Martinez-Vilalta, J., Lopez, B.C., Adell, N., Badiella, L. and Ninyerola, M. 2008. Twentieth century increase of Scots pine radial growth in NE Spain shows strong climate interactions.

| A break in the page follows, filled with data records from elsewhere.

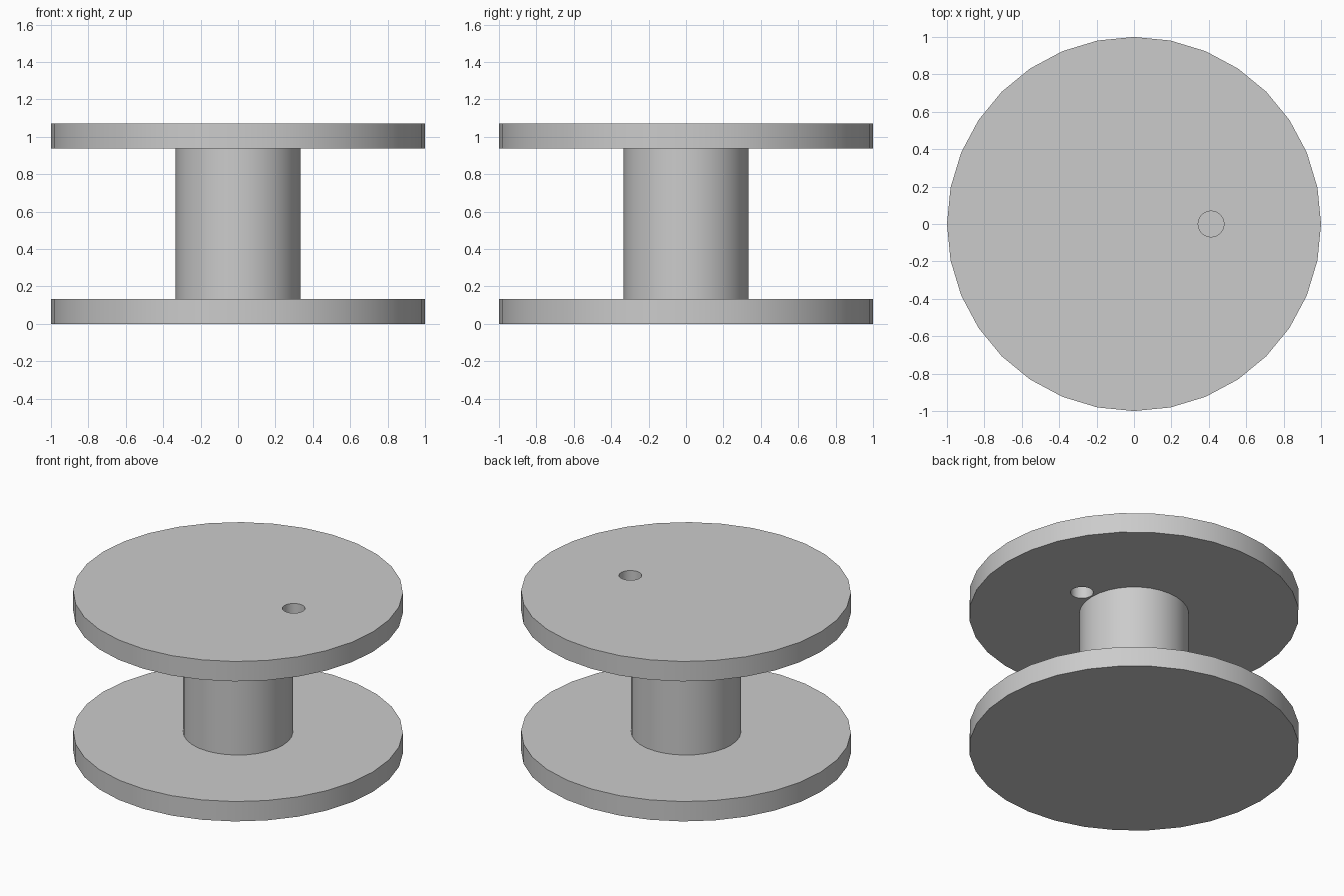
import bpy
from math import radians

cube = bpy.data.objects.get("Cube")
if cube:
    bpy.data.objects.remove(cube, do_unlink=True)

FLANGE_RADIUS = 1.0
FLANGE_THICKNESS = 0.133
HUB_RADIUS = 0.333
HEIGHT = 1.07
HOLE_RADIUS = 0.069
HOLE_X = 0.412

grey = bpy.data.materials.new("light_grey")
grey.use_nodes = True
colour = (0.6, 0.6, 0.6, 1)
grey.diffuse_color = colour
grey.node_tree.nodes["Principled BSDF"].inputs["Base Color"].default_value = colour


def cylinder(name, radius, bottom, top, x=0):
    bpy.ops.mesh.primitive_cylinder_add(
        vertices=32, radius=radius, depth=top - bottom,
        location=(x, 0, (bottom + top) / 2))
    obj = bpy.context.object
    obj.name = name
    obj.data.materials.append(grey)
    return obj


def smooth(obj):
    bpy.ops.object.select_all(action="DESELECT")
    obj.select_set(True)
    bpy.context.view_layer.objects.active = obj
    bpy.ops.object.shade_smooth_by_angle(angle=radians(30))


# Spool body: two flanges joined by a hub
lower_flange = cylinder("lower_flange", FLANGE_RADIUS, 0, FLANGE_THICKNESS)
hub = cylinder("hub", HUB_RADIUS, FLANGE_THICKNESS, HEIGHT - FLANGE_THICKNESS)
upper_flange = cylinder("upper_flange", FLANGE_RADIUS, HEIGHT - FLANGE_THICKNESS, HEIGHT)

# Thread hole through the upper flange, just outside the hub
cutter = cylinder("hole_cutter", HOLE_RADIUS, HEIGHT - 2 * FLANGE_THICKNESS,
                  HEIGHT + FLANGE_THICKNESS, HOLE_X)
cutter.hide_render = True
hole = upper_flange.modifiers.new("thread_hole", "BOOLEAN")
hole.operation = "DIFFERENCE"
hole.solver = "EXACT"
hole.object = cutter
bpy.context.view_layer.objects.active = upper_flange
bpy.ops.object.modifier_apply(modifier=hole.name)
bpy.data.objects.remove(cutter, do_unlink=True)

for part in (lower_flange, hub, upper_flange):
    smooth(part)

Global Change Biology 14: 2868-2881.

What was done
The authors used tree-ring data from the Catalan Ecological and Forest Inventory "to study the temporal variability of Scots pine stem radial growth (period 1901-1997) across a relatively large region (Catalonia, NE Spain) situated close to the southern limit of the distribution of the species." This inventory "included a total of 10,664 plots randomly distributed throughout the forested area of Catalonia." Scots pine was present in 30.2% of the plots, and it was the dominant tree species in 18.4% of them.

What was learned
Martinez-Vilalta et al. say their results "showed an overall increase of 84% in Scots pine BAI [basal area increment] during the 20th century, consistent with most previous studies for temperate forests" and in harmony with the greening of the earth phenomenon that has accompanied the historical increase in the air's CO2 content, on which we regularly report (see Greening of the Earth in our Subject Index). And in this regard, they make a point of stating that "this trend was associated with increased atmospheric CO2 concentration," which they interpreted to be "a fertilization effect."

Over the same time period, the five researchers additionally note that "there was also a marked increase in temperature across the study region (0.19C per decade on average)," and they report that "this warming had a negative [our italics] impact on radial growth, particularly at the drier sites." However, they found that "its magnitude was not enough to counteract the fertilization effect."

What it means
As the title of one of the DVDs we offer for sale on our website declares: The Greening of Planet Earth Continues.

Reviewed 4 February 2009